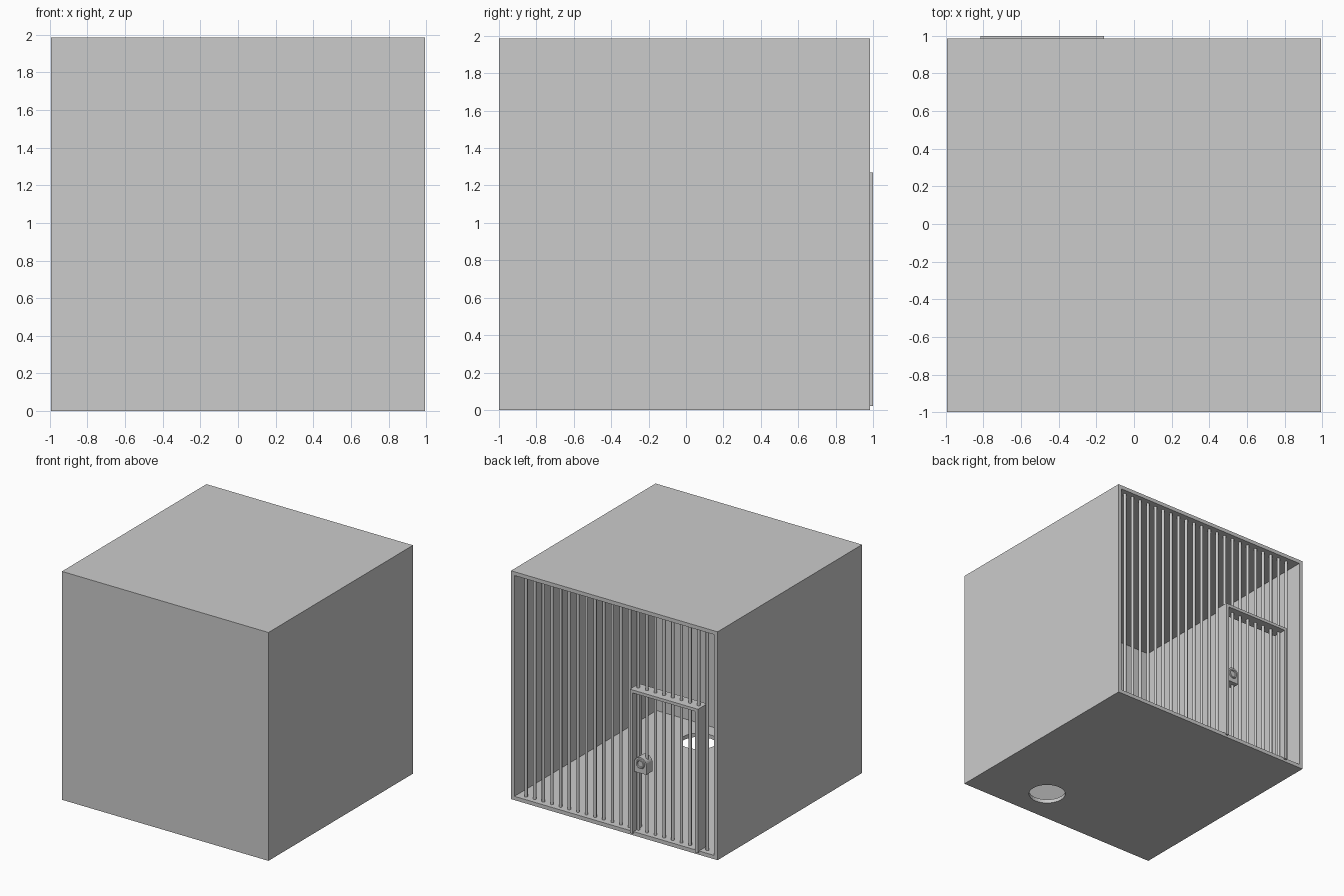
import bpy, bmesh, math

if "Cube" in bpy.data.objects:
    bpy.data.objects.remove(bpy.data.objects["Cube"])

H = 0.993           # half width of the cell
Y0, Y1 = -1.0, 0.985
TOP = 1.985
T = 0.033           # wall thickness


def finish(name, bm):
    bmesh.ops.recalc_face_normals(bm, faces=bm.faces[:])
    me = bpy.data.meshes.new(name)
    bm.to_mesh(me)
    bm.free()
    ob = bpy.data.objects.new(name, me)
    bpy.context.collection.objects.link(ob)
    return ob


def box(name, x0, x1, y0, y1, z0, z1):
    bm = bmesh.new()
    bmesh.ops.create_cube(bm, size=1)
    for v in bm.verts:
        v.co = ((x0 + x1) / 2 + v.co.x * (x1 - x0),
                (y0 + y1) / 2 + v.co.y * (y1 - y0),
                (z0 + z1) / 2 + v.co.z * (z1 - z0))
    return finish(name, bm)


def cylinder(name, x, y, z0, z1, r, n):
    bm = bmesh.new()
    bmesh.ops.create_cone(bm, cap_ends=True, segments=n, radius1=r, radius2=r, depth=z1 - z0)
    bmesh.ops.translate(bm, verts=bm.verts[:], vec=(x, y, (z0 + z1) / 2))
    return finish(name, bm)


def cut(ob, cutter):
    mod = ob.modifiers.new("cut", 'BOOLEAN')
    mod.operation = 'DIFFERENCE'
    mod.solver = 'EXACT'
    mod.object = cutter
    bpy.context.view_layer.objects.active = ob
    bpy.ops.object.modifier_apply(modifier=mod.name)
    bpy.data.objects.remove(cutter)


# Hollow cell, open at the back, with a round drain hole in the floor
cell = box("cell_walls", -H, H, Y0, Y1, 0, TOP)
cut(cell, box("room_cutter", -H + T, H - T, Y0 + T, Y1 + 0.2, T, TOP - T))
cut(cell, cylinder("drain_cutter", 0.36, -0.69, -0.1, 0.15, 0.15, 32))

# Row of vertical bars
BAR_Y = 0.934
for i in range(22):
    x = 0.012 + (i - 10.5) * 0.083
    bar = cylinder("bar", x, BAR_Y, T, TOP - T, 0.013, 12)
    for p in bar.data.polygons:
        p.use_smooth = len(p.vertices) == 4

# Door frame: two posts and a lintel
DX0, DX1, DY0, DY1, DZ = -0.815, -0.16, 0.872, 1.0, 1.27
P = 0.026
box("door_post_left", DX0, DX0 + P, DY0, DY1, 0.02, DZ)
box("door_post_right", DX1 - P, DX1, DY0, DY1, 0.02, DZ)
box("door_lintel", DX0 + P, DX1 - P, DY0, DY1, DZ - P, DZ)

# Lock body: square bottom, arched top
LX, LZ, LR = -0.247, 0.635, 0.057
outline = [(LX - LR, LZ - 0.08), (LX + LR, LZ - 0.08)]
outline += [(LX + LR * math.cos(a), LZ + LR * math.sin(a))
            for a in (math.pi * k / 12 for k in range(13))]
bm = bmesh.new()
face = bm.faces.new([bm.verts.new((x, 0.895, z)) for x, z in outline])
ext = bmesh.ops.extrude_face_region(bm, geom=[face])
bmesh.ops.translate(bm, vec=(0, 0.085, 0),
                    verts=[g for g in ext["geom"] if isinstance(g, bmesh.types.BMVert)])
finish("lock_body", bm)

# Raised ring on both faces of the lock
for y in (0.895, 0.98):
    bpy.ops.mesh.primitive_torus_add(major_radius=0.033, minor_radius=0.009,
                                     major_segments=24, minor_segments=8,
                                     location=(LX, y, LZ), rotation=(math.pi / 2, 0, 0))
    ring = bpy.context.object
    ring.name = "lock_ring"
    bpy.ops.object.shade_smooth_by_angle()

....

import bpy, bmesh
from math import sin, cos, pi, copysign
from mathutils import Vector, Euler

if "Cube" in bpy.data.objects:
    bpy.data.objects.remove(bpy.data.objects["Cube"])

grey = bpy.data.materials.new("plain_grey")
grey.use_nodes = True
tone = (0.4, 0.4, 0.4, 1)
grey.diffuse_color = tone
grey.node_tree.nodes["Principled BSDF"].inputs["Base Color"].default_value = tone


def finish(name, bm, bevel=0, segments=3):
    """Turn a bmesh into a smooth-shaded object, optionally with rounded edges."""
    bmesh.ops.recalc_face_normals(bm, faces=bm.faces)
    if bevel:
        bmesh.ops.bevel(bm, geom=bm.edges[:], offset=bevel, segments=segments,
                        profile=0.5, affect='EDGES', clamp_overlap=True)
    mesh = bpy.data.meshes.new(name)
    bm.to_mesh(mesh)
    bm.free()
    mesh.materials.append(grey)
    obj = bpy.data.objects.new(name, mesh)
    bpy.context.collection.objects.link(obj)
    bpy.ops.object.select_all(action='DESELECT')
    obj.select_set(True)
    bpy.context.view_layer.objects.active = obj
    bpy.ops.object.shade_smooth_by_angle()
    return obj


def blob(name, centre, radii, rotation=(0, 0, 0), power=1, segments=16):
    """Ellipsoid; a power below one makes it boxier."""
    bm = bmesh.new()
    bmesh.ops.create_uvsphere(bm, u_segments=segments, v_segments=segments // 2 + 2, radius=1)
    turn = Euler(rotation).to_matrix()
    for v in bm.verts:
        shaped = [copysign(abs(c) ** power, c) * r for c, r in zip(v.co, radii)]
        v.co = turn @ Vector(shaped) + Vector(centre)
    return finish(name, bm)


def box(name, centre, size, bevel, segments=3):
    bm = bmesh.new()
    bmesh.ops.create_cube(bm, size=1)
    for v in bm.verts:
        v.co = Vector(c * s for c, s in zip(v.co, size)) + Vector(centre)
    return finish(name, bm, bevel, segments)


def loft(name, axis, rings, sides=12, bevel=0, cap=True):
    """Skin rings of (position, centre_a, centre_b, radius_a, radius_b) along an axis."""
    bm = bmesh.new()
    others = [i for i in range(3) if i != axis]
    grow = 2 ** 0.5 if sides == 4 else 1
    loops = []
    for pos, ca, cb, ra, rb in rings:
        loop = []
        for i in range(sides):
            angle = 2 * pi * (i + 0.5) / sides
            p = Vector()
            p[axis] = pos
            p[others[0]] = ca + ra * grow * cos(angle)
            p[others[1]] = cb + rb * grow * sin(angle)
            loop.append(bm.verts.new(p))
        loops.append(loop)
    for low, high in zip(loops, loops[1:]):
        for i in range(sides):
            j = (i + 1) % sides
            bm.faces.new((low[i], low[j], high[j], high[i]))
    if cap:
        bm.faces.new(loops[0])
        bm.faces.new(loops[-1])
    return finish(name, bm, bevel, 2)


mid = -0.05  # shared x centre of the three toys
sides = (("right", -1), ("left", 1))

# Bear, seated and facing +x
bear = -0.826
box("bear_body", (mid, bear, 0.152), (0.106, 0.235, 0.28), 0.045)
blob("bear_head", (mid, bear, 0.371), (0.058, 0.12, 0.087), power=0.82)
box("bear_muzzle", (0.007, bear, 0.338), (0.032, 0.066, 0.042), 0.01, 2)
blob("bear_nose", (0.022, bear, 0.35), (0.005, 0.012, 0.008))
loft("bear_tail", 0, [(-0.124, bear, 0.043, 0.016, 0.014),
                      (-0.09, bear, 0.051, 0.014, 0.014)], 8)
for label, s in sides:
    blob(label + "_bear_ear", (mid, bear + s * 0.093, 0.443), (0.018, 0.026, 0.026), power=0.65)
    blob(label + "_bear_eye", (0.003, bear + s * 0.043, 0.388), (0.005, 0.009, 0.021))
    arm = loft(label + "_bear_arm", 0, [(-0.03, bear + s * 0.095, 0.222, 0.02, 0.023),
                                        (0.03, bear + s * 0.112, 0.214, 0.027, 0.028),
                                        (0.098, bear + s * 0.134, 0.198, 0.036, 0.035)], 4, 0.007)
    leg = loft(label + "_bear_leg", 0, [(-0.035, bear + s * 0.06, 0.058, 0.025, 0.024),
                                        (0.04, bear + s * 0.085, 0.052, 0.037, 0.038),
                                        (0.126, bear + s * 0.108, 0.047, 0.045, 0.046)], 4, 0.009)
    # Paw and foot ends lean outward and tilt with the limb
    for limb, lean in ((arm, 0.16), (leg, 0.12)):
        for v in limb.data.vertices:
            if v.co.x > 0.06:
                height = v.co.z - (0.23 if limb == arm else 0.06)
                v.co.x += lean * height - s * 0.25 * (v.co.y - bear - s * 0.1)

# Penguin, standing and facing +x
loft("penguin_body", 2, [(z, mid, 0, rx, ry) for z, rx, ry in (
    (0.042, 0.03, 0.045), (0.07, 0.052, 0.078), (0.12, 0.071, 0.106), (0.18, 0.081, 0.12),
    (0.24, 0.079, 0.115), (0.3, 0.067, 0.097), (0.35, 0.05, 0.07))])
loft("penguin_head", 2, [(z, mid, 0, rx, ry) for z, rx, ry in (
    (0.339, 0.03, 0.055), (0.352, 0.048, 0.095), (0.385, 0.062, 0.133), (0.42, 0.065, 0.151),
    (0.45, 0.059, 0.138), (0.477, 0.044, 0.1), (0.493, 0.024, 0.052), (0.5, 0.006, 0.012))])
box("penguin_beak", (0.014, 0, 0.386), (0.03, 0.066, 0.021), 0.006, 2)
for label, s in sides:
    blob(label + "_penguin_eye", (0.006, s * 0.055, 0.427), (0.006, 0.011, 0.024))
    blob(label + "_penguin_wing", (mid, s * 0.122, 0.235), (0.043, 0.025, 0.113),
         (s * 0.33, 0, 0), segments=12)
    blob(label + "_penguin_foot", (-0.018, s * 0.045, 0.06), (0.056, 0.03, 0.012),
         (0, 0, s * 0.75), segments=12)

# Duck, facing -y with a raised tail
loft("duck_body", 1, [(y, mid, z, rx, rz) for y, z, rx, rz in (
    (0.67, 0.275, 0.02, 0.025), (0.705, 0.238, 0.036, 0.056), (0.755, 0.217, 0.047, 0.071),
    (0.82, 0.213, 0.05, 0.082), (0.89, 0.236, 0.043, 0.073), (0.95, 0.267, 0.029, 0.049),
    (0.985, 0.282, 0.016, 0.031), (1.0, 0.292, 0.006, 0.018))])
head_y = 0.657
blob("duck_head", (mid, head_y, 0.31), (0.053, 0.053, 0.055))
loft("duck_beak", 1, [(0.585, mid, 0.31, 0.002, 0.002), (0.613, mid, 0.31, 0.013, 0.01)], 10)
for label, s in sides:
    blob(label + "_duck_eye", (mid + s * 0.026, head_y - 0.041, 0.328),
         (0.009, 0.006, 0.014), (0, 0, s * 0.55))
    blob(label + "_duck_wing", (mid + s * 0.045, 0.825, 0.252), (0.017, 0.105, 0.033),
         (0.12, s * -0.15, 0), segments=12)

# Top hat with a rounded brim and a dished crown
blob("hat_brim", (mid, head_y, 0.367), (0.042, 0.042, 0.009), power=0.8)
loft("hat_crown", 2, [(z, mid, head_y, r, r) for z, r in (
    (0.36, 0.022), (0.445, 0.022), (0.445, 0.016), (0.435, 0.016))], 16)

....

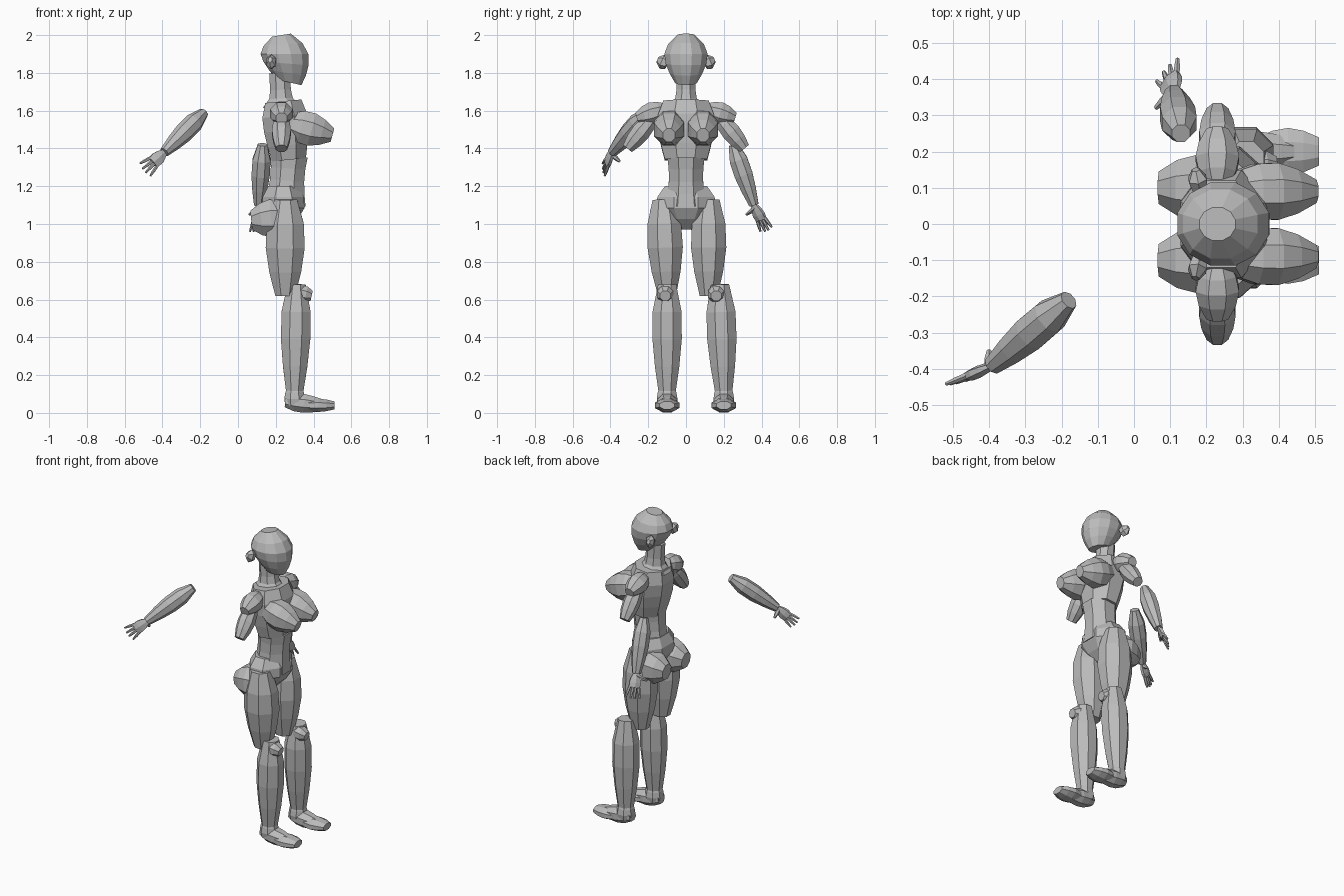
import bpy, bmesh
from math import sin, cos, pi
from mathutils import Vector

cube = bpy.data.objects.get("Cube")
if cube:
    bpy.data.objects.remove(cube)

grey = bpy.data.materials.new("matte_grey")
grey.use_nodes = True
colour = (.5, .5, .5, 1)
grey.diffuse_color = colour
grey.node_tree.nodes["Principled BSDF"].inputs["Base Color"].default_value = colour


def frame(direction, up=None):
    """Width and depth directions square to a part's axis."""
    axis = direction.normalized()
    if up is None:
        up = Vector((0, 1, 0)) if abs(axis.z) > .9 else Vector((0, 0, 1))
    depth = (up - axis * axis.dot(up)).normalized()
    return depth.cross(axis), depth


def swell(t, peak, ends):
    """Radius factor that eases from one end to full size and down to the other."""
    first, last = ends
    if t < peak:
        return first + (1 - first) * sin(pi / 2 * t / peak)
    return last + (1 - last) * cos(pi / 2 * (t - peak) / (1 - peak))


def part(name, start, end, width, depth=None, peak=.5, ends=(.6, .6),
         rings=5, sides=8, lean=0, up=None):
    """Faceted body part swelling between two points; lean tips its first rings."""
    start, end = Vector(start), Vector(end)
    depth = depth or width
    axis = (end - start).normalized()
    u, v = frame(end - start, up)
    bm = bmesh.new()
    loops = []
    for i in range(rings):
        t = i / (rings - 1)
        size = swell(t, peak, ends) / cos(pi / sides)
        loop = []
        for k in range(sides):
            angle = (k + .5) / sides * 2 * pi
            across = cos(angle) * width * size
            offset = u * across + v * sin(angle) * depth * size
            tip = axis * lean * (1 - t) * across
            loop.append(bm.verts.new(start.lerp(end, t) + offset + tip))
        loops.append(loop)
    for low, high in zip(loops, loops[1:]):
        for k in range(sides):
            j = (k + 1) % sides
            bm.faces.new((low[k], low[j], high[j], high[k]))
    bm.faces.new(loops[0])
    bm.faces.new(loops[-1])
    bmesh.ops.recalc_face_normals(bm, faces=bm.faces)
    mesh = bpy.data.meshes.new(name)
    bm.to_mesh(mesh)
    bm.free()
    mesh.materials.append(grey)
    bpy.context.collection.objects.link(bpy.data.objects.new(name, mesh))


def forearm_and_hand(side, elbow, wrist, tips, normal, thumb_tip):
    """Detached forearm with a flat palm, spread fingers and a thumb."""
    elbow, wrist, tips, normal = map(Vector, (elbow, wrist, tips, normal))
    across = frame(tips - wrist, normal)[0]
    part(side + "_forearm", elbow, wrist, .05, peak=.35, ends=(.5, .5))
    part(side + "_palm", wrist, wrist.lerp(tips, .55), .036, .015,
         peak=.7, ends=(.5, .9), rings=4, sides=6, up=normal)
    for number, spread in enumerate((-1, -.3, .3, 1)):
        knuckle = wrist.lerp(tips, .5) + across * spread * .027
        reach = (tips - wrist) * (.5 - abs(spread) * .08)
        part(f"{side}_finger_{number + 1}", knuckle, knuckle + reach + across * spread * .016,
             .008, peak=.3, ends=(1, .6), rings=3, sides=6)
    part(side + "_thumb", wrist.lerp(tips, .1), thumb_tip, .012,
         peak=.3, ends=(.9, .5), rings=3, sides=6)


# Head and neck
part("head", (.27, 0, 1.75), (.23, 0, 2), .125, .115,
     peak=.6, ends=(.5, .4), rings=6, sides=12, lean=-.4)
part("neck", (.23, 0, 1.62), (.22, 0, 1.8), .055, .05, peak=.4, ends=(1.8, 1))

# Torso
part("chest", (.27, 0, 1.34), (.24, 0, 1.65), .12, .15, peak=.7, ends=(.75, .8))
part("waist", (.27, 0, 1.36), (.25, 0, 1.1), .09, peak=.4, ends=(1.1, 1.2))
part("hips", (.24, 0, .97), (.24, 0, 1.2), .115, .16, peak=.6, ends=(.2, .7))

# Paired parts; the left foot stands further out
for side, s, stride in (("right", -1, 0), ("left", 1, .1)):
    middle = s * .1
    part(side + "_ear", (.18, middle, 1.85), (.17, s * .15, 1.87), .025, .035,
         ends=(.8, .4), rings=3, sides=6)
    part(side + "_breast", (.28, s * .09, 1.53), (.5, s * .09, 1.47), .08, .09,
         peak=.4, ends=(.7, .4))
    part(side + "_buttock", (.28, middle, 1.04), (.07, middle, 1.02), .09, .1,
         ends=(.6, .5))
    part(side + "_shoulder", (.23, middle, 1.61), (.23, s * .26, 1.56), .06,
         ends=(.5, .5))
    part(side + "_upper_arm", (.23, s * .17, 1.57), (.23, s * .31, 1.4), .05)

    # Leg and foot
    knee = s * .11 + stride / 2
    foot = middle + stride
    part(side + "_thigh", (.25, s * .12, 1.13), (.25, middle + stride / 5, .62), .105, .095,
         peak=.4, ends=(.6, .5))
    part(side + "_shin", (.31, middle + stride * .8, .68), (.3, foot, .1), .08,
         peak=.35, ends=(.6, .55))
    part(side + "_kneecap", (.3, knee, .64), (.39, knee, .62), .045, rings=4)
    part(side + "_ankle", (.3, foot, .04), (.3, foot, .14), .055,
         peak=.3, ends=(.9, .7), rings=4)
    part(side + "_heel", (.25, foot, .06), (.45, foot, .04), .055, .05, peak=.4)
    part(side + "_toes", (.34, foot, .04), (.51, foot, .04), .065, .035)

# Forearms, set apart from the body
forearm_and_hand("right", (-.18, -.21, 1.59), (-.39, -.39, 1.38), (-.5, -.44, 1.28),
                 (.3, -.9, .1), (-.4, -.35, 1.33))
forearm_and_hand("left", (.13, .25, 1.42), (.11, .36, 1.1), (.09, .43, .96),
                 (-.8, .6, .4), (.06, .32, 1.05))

....

(WHAT IS EXPECTED): Which lines above contain the word "return"? Copy each one.

(TASK SOLUTION):
    return ob
    return finish(name, bm)
    return finish(name, bm)
    return obj
    return finish(name, bm)
    return finish(name, bm, bevel, segments)
    return finish(name, bm, bevel, 2)
    return depth.cross(axis), depth
        return first + (1 - first) * sin(pi / 2 * t / peak)
    return last + (1 - last) * cos(pi / 2 * (t - peak) / (1 - peak))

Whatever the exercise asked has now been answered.